Ororo took three steps to her right, S'Yan's tomb— a much recent death date recorded—only three years ago. A death she still blamed herself for even though there was very little she could've done to prevent it. Still, irrational guilt runs deep. Another engraving, her words this time: We enter alone, die alone, but the path between the two are never lived alone, in loneliness, without love, without family.
Finally, Ororo glided on sour air currents to the top left of the fifty-five foot building. In the far corner, in a tomb built hundreds of years ago to hold and protect the remains of Wakanda's royal family, was one stone, the ivory coloring distinct from the cool onyx of every other stone. Ororo closed her eyes, extended her hand, one finger sliding over raised letters. Letters she'd memorized. And they flowed, as they always did, unbidden from her lips and into the air, giving the briefest of life to the souls that once were.
"A stitch in time for eternity, a daughter never forgets."
Behind the ivory covered slab of marble were two limestone boxes with gold plates attached to the front in the shape of a cloud with a bolt of lightning sparking through. And engraved on each plate was a single name: N'Dare Munroe and David Munroe—her parents.
Inside the exquisitely crafted boxes were three small jars: one with dirt, one with water, one with crushed forget-me-not flowers. The dirt and river water were from each of her parents' homelands— fertile silt from the banks of the Nairobi River in Kenya and the Bronx River in New York. The Forget-me-nots were plucked with care from a riverbank in New Zealand where the blue flower with the yellow center grows wild and free.
And next to the jars sat a purple velvet satchel that contained locks of hair: hers and her grandparents, linking past to the present to the future—a cycle of life and death and love.
It was T'Challa's anniversary gift to Ororo, the first anniversary after their reconciliation. That very night she'd decided it was time for them to expand their family, begin the next generation, solidify their bond, their everlasting commitment to each other.

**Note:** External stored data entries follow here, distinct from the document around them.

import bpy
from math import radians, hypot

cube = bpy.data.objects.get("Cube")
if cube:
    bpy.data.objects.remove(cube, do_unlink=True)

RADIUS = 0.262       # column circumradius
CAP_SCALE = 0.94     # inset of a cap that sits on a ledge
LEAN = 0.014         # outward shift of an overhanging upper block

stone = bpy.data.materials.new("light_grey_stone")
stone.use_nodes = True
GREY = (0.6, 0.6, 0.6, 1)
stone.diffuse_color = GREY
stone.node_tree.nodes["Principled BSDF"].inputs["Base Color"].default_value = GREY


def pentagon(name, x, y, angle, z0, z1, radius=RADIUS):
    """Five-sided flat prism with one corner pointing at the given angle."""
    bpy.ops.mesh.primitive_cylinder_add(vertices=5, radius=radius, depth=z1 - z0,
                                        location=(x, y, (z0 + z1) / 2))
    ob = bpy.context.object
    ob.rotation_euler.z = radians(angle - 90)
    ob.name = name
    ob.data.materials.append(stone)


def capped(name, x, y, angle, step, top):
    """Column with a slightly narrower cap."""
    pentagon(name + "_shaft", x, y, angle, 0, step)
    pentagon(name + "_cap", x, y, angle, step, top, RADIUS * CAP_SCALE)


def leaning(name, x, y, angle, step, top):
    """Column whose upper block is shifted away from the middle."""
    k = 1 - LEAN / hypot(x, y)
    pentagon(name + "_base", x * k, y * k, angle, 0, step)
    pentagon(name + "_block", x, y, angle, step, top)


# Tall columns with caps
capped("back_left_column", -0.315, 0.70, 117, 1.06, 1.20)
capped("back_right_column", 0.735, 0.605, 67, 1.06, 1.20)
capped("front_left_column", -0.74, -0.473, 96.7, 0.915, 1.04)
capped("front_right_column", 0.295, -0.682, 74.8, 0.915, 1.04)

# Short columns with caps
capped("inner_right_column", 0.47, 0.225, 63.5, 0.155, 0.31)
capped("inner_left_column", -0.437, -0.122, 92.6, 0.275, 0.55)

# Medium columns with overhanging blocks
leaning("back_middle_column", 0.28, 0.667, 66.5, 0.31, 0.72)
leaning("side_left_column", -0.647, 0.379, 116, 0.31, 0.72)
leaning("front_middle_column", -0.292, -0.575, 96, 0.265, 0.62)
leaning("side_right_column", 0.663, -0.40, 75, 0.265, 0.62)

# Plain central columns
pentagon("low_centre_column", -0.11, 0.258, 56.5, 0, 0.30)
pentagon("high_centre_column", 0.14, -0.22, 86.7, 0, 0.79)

And when asked why he placed her parents' tomb so high above the others, he had simply replied, "Your parents belong wherever you are. Wakanda is your home, beloved, but even here, in this place of Bast's children, you deserve your own mourning space. A place where no one but you can reach without wings or a hovercraft," which, Ororo knew, was how T'Challa managed to reach the desolate area of the mausoleum. And it was true, Ororo feeling the spiritual shift every time she floated upward, knowing without seeing, exactly where T'Challa had buried the symbols of her parents' unique union, differences that blended together to form an unbreakable bond—a Kenyan princess and an African American photographer. It was a telling reminder that while similarity may breed contempt, difference often produces greater understanding.

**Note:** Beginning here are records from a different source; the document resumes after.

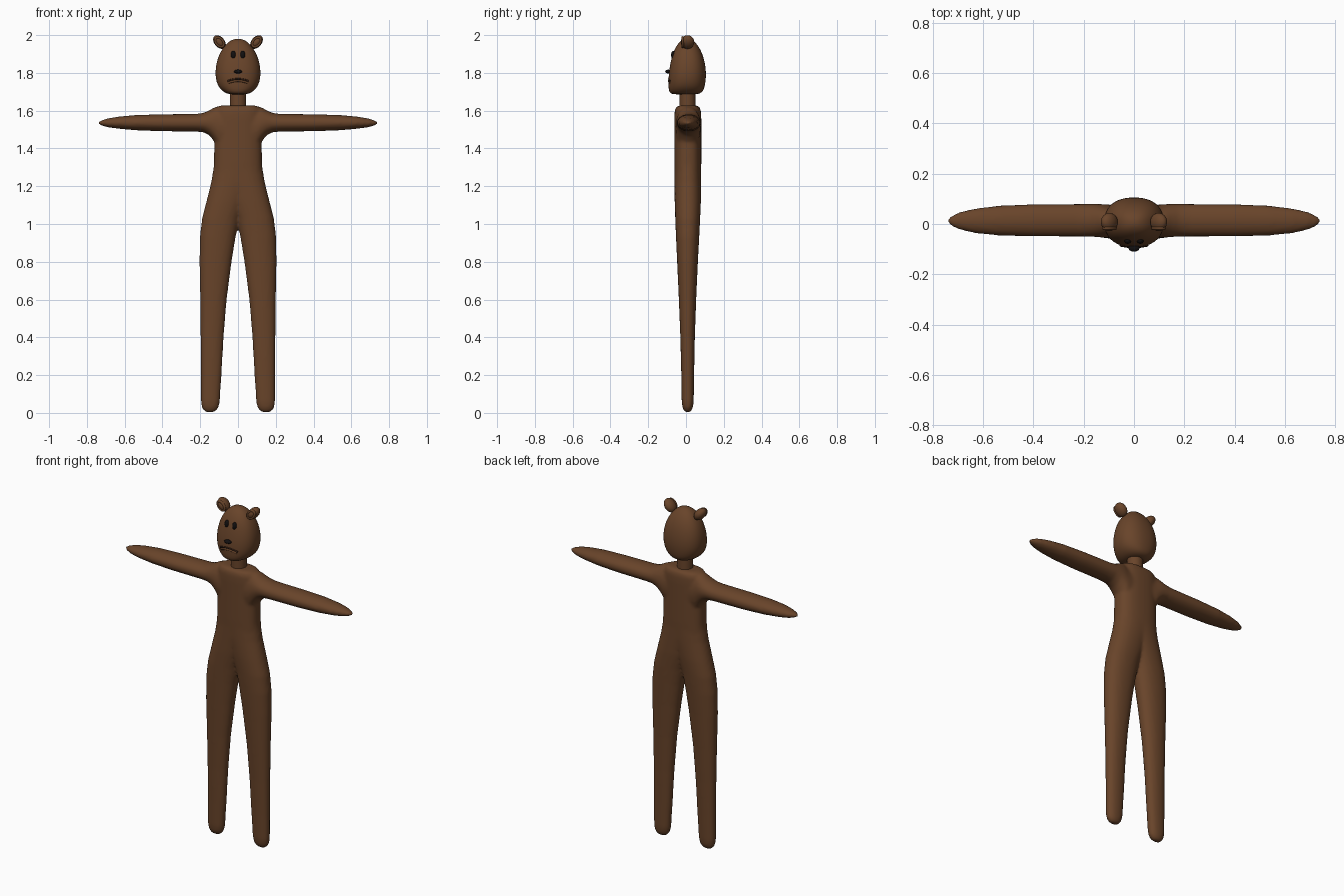
import bpy, bmesh, math
from mathutils import Matrix, Vector

if "Cube" in bpy.data.objects:
    bpy.data.objects.remove(bpy.data.objects["Cube"])


def material(name, rgb):
    m = bpy.data.materials.new(name)
    m.diffuse_color = (*rgb, 1)
    m.use_nodes = True
    m.node_tree.nodes["Principled BSDF"].inputs["Base Color"].default_value = m.diffuse_color
    return m


BROWN = material("brown fur", (0.14, 0.058, 0.023))
BLACK = material("black", (0.006, 0.005, 0.005))
DARK = material("dark brown", (0.035, 0.014, 0.007))
CREAM = material("inner ear", (0.42, 0.28, 0.19))


def finish(name, bm, mat):
    bmesh.ops.recalc_face_normals(bm, faces=bm.faces)
    for f in bm.faces:
        f.smooth = True
    me = bpy.data.meshes.new(name)
    bm.to_mesh(me)
    bm.free()
    me.materials.append(mat)
    ob = bpy.data.objects.new(name, me)
    bpy.context.collection.objects.link(ob)
    return ob


def loft(bm, rows, axis="z", sign=1, power=2.0, n=40):
    """Skin superellipse rows (station, a0, a1, b0, b1); axis z: a=x b=y, axis x: a=y b=z."""
    rings = []
    for s, a0, a1, b0, b1 in rows:
        ring = []
        for i in range(n):
            t = 2 * math.pi * i / n
            c, d = math.cos(t), math.sin(t)
            a = (a0 + a1) / 2 + (a1 - a0) / 2 * math.copysign(abs(c) ** (2 / power), c)
            b = (b0 + b1) / 2 + (b1 - b0) / 2 * math.copysign(abs(d) ** (2 / power), d)
            co = (sign * a, b, s) if axis == "z" else (sign * s, a, b)
            ring.append(bm.verts.new(co))
        rings.append(ring)
    for r, q in zip(rings, rings[1:]):
        for i in range(n):
            j = (i + 1) % n
            bm.faces.new((r[i], r[j], q[j], q[i]))
    bm.faces.new(rings[0])
    bm.faces.new(rings[-1])


def ellipsoid(name, loc, radii, mat, tilt=0):
    bm = bmesh.new()
    mx = Matrix.Translation(loc) @ Matrix.Rotation(tilt, 4, "Y") @ Matrix.Diagonal((*radii, 1))
    bmesh.ops.create_uvsphere(bm, u_segments=28, v_segments=16, radius=1, matrix=mx)
    return finish(name, bm, mat)


def tube(name, pts, radius, mat, cyclic=False):
    cu = bpy.data.curves.new(name, "CURVE")
    cu.dimensions = "3D"
    cu.bevel_depth = radius
    cu.bevel_resolution = 3
    cu.use_fill_caps = True
    sp = cu.splines.new("POLY")
    sp.points.add(len(pts) - 1)
    for p, co in zip(sp.points, pts):
        p.co = (*co, 1)
    sp.use_cyclic_u = cyclic
    cu.materials.append(mat)
    ob = bpy.data.objects.new(name, cu)
    bpy.context.collection.objects.link(ob)
    return ob


# Body: legs, torso and arms lofted, then fused and softened
LEG = [(0.003, .130, .168, -.002, .020), (0.012, .114, .182, -.012, .030),
       (0.03, .102, .192, -.019, .037), (0.06, .096, .197, -.023, .041),
       (0.2, .087, .197, -.025, .043), (0.4, .076, .198, -.030, .047),
       (0.6, .060, .200, -.038, .054), (0.8, .034, .204, -.047, .063),
       (0.93, .013, .202, -.053, .070), (1.03, -.008, .190, -.057, .075),
       (1.12, -.04, .167, -.06, .079), (1.22, -.08, .142, -.061, .08),
       (1.32, -.11, .126, -.061, .08)]
TORSO = [(1.12, -.13, .13, -.045, .065), (1.22, -.135, .135, -.06, .079),
         (1.32, -.127, .127, -.062, .081), (1.45, -.125, .125, -.062, .081),
         (1.56, -.125, .125, -.062, .081), (1.60, -.122, .122, -.06, .079),
         (1.62, -.11, .11, -.052, .071), (1.628, -.09, .09, -.035, .055)]
ARM = [(0.06, -.055, .075, 1.38, 1.626), (0.10, -.055, .077, 1.39, 1.624),
       (0.125, -.054, .079, 1.435, 1.618), (0.15, -.052, .08, 1.468, 1.603),
       (0.18, -.05, .08, 1.485, 1.589), (0.22, -.05, .08, 1.489, 1.583),
       (0.4, -.05, .079, 1.491, 1.581), (0.54, -.046, .073, 1.496, 1.577),
       (0.63, -.037, .062, 1.504, 1.569), (0.69, -.024, .049, 1.512, 1.559),
       (0.725, -.009, .034, 1.522, 1.548), (0.741, .005, .019, 1.531, 1.539)]
bm = bmesh.new()
loft(bm, TORSO, power=2.5)
for s in (-1, 1):
    loft(bm, LEG, sign=s, power=2.2)
    loft(bm, ARM, axis="x", sign=s)
body = finish("body", bm, BROWN)
rm = body.modifiers.new("fuse", "REMESH")
rm.mode = "VOXEL"
rm.voxel_size = 0.009
rm.use_smooth_shade = True
sm = body.modifiers.new("soften", "SMOOTH")
sm.factor = 0.5
sm.iterations = 6

# Neck
bm = bmesh.new()
loft(bm, [(1.58, -.043, .043, -.034, .05), (1.74, -.043, .043, -.034, .05)])
neck = finish("neck", bm, BROWN)
bpy.context.view_layer.objects.active = neck
neck.select_set(True)
bpy.ops.object.shade_smooth_by_angle()

# Head: egg with a flattened face
HEAD = [(1.686, -.035, .035, -.06, .05), (1.690, -.06, .06, -.082, .075),
        (1.705, -.085, .085, -.091, .092), (1.73, -.107, .107, -.093, .100),
        (1.77, -.119, .119, -.093, .106), (1.81, -.120, .120, -.090, .106),
        (1.85, -.115, .115, -.083, .101), (1.89, -.103, .103, -.074, .091),
        (1.925, -.085, .085, -.061, .076), (1.955, -.061, .061, -.043, .056),
        (1.973, -.037, .037, -.024, .036), (1.981, -.012, .012, -.004, .015)]
bm = bmesh.new()
loft(bm, HEAD, power=2.3, n=32)
head = finish("head", bm, BROWN)
ss = head.modifiers.new("round", "SUBSURF")
ss.levels = ss.render_levels = 1

# Eyes, nose and frowning mouth
for s, side in ((-1, "left"), (1, "right")):
    ellipsoid(side + "_eye", (s * .025, -.067, 1.895), (.013, .012, .022), BLACK)
ellipsoid("nose", (0, -.095, 1.807), (.022, .015, .010), BLACK)


def arc(width, z, drop):
    xs = [width * (i / 8 - 1) for i in range(17)]
    return [(x, -.090 + 2.2 * x * x, z - drop * (x / width) ** 2) for x in xs]


tube("mouth", arc(.056, 1.768, .012), .005, DARK)
tube("lower_lip", arc(.050, 1.758, .010), .006, BROWN)

# Ears: tilted ovals with a rim and a cream inside
for s, side in ((-1, "left"), (1, "right")):
    c = Vector((s * .098, .008, 1.963))
    tilt = s * math.radians(40)
    ellipsoid(side + "_ear", c, (.027, .036, .041), BROWN, tilt)
    rot = Matrix.Rotation(tilt, 3, "Y")
    rim = [c + rot @ Vector((.018 * math.cos(t), -.025, .028 * math.sin(t)))
           for t in [2 * math.pi * i / 28 for i in range(28)]]
    tube(side + "_ear_rim", rim, .007, BROWN, True)
    ellipsoid(side + "_inner_ear", c + Vector((0, -.024, 0)), (.013, .006, .023), CREAM, tilt)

And Ororo loved T'Challa even more each time she came to this place, a tangible reminder of the depth of her king's love, the breadth of his forgiveness.
As she made her way back to the palace, N'Dare's shiny blue baby eyes beginning to wane, Ororo remembered, her heart gently squeezing as those sixty days T'Challa requested of Ororo slowly pulsed through her, reminding Ororo that if T'Challa hadn't swallowed his pride and come after her, she would now only have the X-Men and their relentless mission. And while that used to be enough, it was no longer, the ache in her heart had yearned for something more—a family of her own, a different kind of mission, one of vital, personal importance.
And so the memory flowed, like rain water through the veins of a thirsty carnation.
TO BE CONTINUED